For (1)+(2) we have that depth = height and width = height, therefore depth = height = width, which means that the block is a cube.
Answer: C.
Hope it helps.
I though that if you had four faces as 60 then the remaining two faces had to be 60 so the cube could fit/ Could anyone please elaborate on this please?
Re: The base of a rectangular block has an area of 60 square [#permalink]
30 Jan 2014, 05:33
Expert's post
jlgdr wrote:
Bunuel wrote:
WholeLottaLove wrote:
The base of a rectangular block has an area of 60 square centimeters. Is the block a cube?
(1) The area of the front face of the block is 60 square centimeters. (2) The area of a side of the block is 60 square centimeters.
I figured the answer was C and I was correct. If you are given the base area of the rectangle and the front face of it then you have the depth of the rectangle, the width and the height, however, just having the base and one side isn't enough to "lock in" the actual shape of the figure. You need to know more. For example, the base could be 4x15 and the height could be 4x15 meaning this figure is a rectangular block, not a cube. On the other hand, the base could be √60x√60 and the height could be the same meaning that this figure is a cube. I am having a bit of difficultly with the algebra though and would like help figuring out how to solve it. For #1 I had:
w*h = 60. Also, we are given that w*d = 60 --> I ended up with hd=d or h = 1 which would lead me to believe that the figure has a height of 1 and thus, is a rectangle but that doesn't make sense. Can someone elaborate?
From the stem we have: width*depth = 60; From (1) we have that: width*height = 60.
Thus: width*depth = width*height, which gives that depth = height. Now, if depth = height = 1 and width = 60, then the block is NOT a cube but if depth = height = width = \(\sqrt{60}\), then the block is a cube.
The same logic applies to (2): we get that width = height.
For (1)+(2) we have that depth = height and width = height, therefore depth = height = width, which means that the block is a cube.
Answer: C.
Hope it helps.
I though that if you had four faces as 60 then the remaining two faces had to be 60 so the cube could fit/ Could anyone please elaborate on this please?
Thanks Cheers! J
Which statement gives the area of FOUR faces? _________________
Re: The base of a rectangular block has an area of 60 square [#permalink]
30 Jan 2014, 06:55
It says that the base of the rectangular block is 60 and then in each of the statements you are given the area of the side face and the front face separately. Therefore if you know the bottom face then the top is also the same and likewise if you know the side face is 60 then the side just in front of that one is also 60. Thats why I thought that we needed the remaining to faces to be 60 otherwise the figure would not fit
Let me know if you understand my reasoning. I'm trying to figure out where exactly am I going wrong

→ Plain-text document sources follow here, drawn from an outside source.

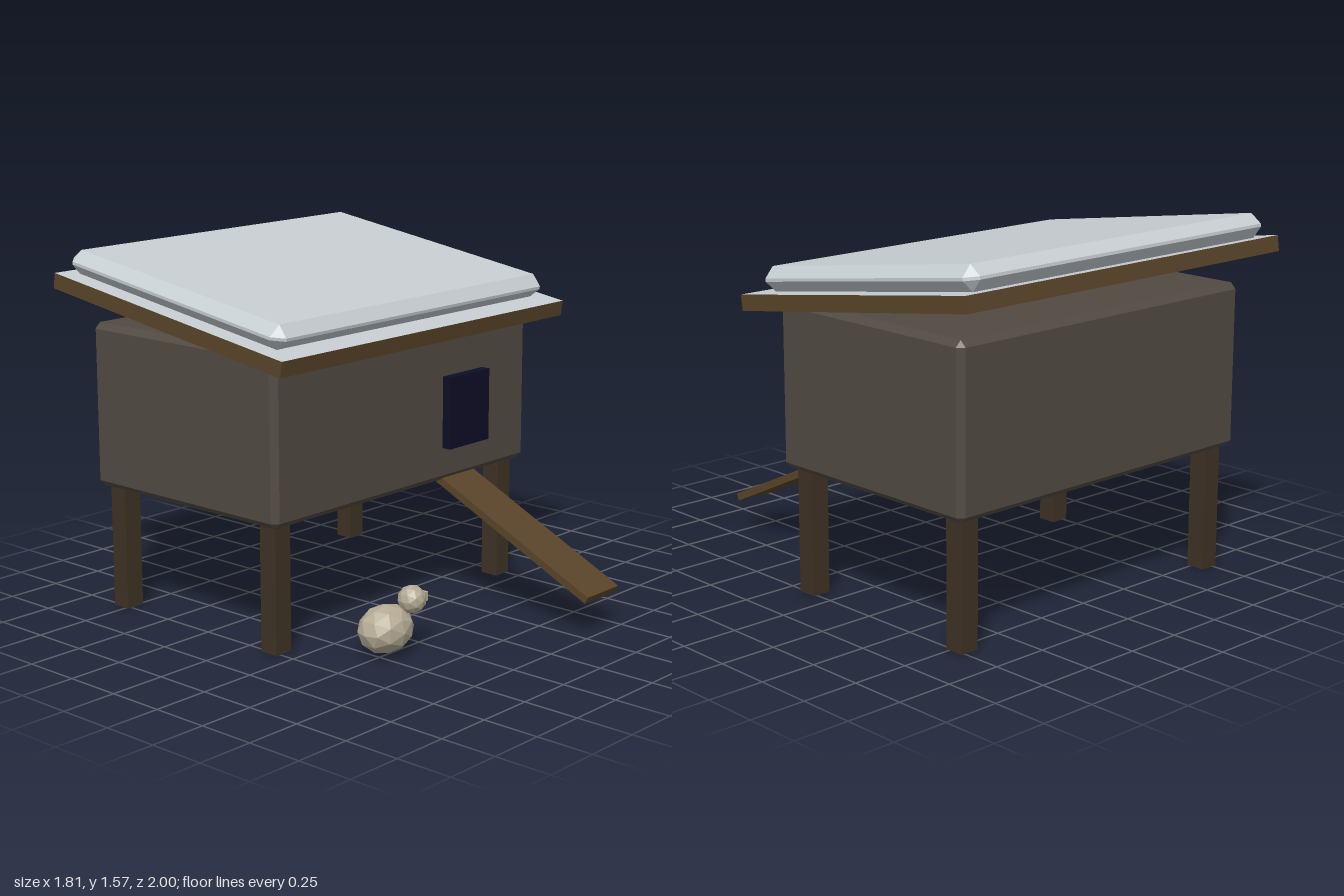
import * as THREE from 'three';
import { ConvexGeometry } from 'three/addons/geometries/ConvexGeometry.js';

const mat = (name, color) => Object.assign(new THREE.MeshStandardMaterial({ color }), { name });

// Box with every edge and corner cut flat
function chamferBox(w, h, d, c) {
  const pts = [];
  for (const x of [-1, 1]) for (const y of [-1, 1]) for (const z of [-1, 1]) {
    const X = w / 2, Y = h / 2, Z = d / 2;
    pts.push(
      new THREE.Vector3(x * X, y * (Y - c), z * (Z - c)),
      new THREE.Vector3(x * (X - c), y * Y, z * (Z - c)),
      new THREE.Vector3(x * (X - c), y * (Y - c), z * Z));
  }
  return new ConvexGeometry(pts);
}

export function createModel() {
  const model = new THREE.Group();
  model.name = 'henHouse';

  const walls = mat('weatheredWalls', 0x514a42);
  const wood = mat('brownWood', 0x594429);
  const darkWood = mat('darkWood', 0x3e3225);
  const snow = mat('snow', 0xc6cdd1);
  const opening = mat('darkOpening', 0x0e0e26);
  const feathers = mat('feathers', 0xb5ab95);

  const add = (parent, name, geometry, material, x, y, z) => {
    const mesh = new THREE.Mesh(geometry, material);
    mesh.name = name;
    mesh.position.set(x, y, z);
    parent.add(mesh);
    return mesh;
  };
  const box = (w, h, d) => new THREE.BoxGeometry(w, h, d);

  // Coop body on four legs
  add(model, 'coopBody', chamferBox(1.63, 0.72, 1.085, 0.026), walls, -0.002, 0.91, -0.321);
  for (const x of [-0.727, 0.723]) for (const z of [0.132, -0.777])
    add(model, 'leg', box(0.087, 0.56, 0.087), darkWood, x, 0.28, z);

  // Doorway
  add(model, 'doorway', box(0.267, 0.32, 0.08), opening, 0.362, 0.86, 0.224);

  // Sloping roof: board with a snowy top face, and a thick layer of snow on it
  const roof = new THREE.Group();
  roof.name = 'roof';
  roof.position.set(0, 1.345, -0.322);
  roof.rotation.x = 0.148;
  model.add(roof);
  add(roof, 'roofBoard', box(1.81, 0.068, 1.358), [wood, wood, snow, wood, wood, wood], 0, 0, 0);
  add(roof, 'snowLayer', chamferBox(1.72, 0.105, 1.275, 0.046), snow, 0, 0.087, -0.03);

  // Entry ramp
  const ramp = add(model, 'ramp', box(0.22, 0.033, 0.92), wood, 0.36, 0.362, 0.577);
  ramp.rotation.x = 0.44;

  // Hen, facing +x
  const hen = new THREE.Group();
  hen.name = 'hen';
  model.add(hen);
  const ball = (rx, ry, rz) => {
    const g = new THREE.IcosahedronGeometry(1, 1);
    g.scale(rx, ry, rz);
    g.computeVertexNormals();
    return g;
  };
  add(hen, 'henBody', ball(0.133, 0.103, 0.105), feathers, -0.454, 0.112, 0.494);
  add(hen, 'henHead', ball(0.061, 0.061, 0.061), feathers, -0.344, 0.221, 0.54);
  add(hen, 'henBeak', box(0.04, 0.04, 0.04), feathers, -0.286, 0.22, 0.54);

  return model;
}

Re: The base of a rectangular block has an area of 60 square [#permalink]
15 May 2014, 14:57
+1 on @jlgdr's statement....A alone says that 4 faces are of same surface area....which implies all 6 faces should be of the same surface area...which implies all dimensions should be same?
B alone says the same thing. The answer choice should be "D"? I am not convinced that we need A+B to answer & the answer choice be "C". Can someone clarify?
Re: The base of a rectangular block has an area of 60 square [#permalink]
16 May 2014, 01:44
Expert's post
1
This post was BOOKMARKED
harshaiit wrote:
+1 on @jlgdr's statement....A alone says that 4 faces are of same surface area....which implies all 6 faces should be of the same surface area...which implies all dimensions should be same?
B alone says the same thing. The answer choice should be "D"? I am not convinced that we need A+B to answer & the answer choice be "C". Can someone clarify?
As I’m halfway through my second year now, graduation is now rapidly approaching. I’ve neglected this blog in the last year, mainly because I felt I didn’...
Perhaps known best for its men’s basketball team – winners of five national championships, including last year’s – Duke University is also home to an elite full-time MBA...
Hilary Term has only started and we can feel the heat already. The two weeks have been packed with activities and submissions, giving a peek into what will follow...